● **Exercise**:
Using the entries below, show all lines with the string "rotation".
[Available records — start]
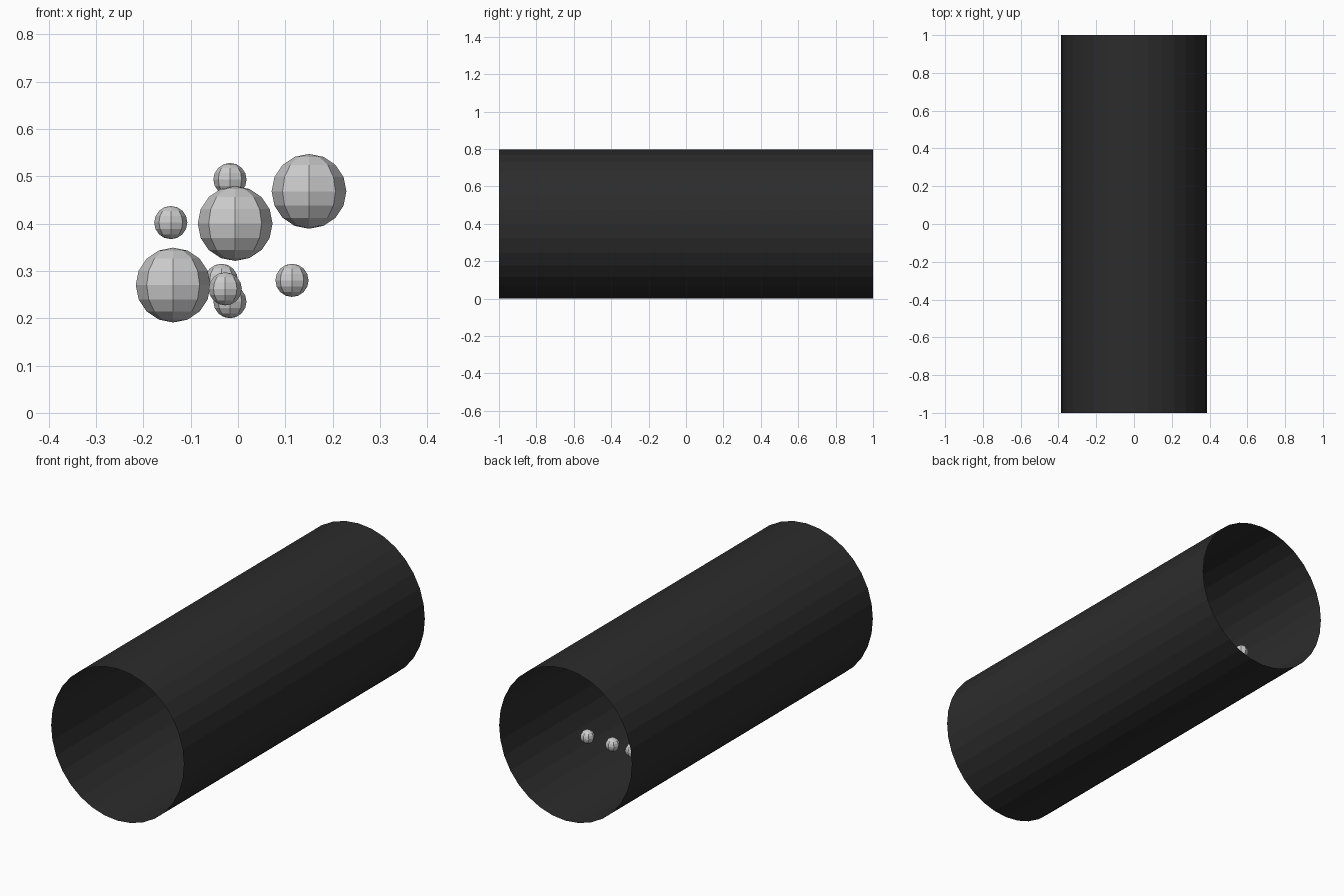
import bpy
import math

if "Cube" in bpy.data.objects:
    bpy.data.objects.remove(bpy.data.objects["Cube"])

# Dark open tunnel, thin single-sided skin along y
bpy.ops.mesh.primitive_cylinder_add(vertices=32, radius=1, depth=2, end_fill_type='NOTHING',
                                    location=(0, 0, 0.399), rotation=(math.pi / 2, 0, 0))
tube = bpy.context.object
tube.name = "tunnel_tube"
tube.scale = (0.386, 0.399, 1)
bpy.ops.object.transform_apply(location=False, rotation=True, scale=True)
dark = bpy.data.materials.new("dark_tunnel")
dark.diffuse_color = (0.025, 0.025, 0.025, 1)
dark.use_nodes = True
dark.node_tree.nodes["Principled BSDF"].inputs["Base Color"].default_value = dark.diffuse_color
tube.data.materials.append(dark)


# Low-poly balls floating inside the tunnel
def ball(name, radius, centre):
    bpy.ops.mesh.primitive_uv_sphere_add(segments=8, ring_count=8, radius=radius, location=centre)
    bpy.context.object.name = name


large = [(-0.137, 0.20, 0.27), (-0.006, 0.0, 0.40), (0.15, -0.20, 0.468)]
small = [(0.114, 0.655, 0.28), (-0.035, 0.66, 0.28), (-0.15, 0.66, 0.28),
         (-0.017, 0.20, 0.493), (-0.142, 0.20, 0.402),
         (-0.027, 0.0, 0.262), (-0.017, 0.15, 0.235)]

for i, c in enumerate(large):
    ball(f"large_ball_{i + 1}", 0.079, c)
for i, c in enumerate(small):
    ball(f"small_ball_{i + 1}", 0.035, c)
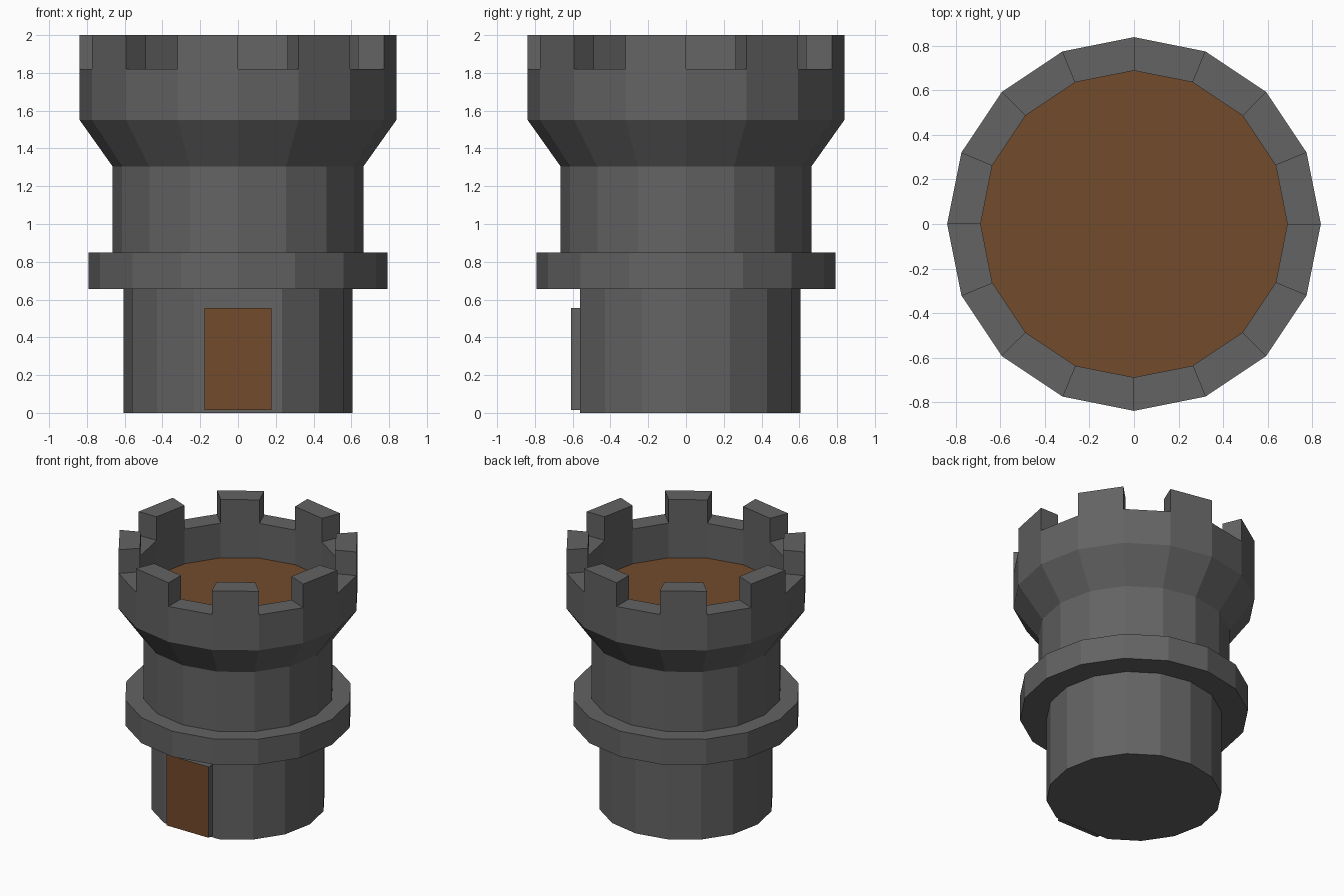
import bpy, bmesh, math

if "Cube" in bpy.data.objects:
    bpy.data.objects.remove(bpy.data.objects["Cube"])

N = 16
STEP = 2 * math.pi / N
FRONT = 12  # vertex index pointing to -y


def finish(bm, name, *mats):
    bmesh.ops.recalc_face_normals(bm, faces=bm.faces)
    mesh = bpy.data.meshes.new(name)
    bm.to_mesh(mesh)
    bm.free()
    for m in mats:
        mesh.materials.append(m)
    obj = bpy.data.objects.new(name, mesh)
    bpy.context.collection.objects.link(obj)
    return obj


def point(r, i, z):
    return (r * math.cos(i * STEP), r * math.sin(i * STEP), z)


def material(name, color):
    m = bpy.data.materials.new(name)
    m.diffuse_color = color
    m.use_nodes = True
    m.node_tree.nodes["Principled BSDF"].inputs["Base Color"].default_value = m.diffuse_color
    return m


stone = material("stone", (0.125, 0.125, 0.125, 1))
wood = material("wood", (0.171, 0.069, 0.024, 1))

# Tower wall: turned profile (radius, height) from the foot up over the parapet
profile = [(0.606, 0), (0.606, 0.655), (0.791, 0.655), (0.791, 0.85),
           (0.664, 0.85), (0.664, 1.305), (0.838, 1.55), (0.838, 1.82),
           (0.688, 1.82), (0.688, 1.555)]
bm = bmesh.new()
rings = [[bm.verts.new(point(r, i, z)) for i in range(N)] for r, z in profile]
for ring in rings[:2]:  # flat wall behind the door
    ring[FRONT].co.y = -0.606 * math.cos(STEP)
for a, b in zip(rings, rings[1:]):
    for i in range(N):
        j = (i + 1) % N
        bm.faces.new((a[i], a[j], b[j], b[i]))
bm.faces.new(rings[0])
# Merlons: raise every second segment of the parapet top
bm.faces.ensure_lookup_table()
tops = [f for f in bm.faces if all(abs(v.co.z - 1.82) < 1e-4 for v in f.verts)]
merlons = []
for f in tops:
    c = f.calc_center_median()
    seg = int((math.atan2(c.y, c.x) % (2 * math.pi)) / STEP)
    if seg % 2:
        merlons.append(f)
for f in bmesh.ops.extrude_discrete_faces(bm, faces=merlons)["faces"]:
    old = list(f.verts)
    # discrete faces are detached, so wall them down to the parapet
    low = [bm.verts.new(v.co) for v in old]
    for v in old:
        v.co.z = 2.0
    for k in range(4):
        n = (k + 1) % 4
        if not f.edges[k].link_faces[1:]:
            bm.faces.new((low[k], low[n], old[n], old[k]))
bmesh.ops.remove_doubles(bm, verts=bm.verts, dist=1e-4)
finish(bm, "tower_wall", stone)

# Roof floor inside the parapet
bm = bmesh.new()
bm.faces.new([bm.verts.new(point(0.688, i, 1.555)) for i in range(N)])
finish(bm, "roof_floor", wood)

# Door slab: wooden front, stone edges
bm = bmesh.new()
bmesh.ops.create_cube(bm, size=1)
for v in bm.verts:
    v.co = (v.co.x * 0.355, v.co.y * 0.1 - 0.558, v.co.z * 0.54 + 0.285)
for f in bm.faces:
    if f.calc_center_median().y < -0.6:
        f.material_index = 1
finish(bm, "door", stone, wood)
[Available records — finish]
● **Exercise solution**:
                                    location=(0, 0, 0.399), rotation=(math.pi / 2, 0, 0))
bpy.ops.object.transform_apply(location=False, rotation=True, scale=True)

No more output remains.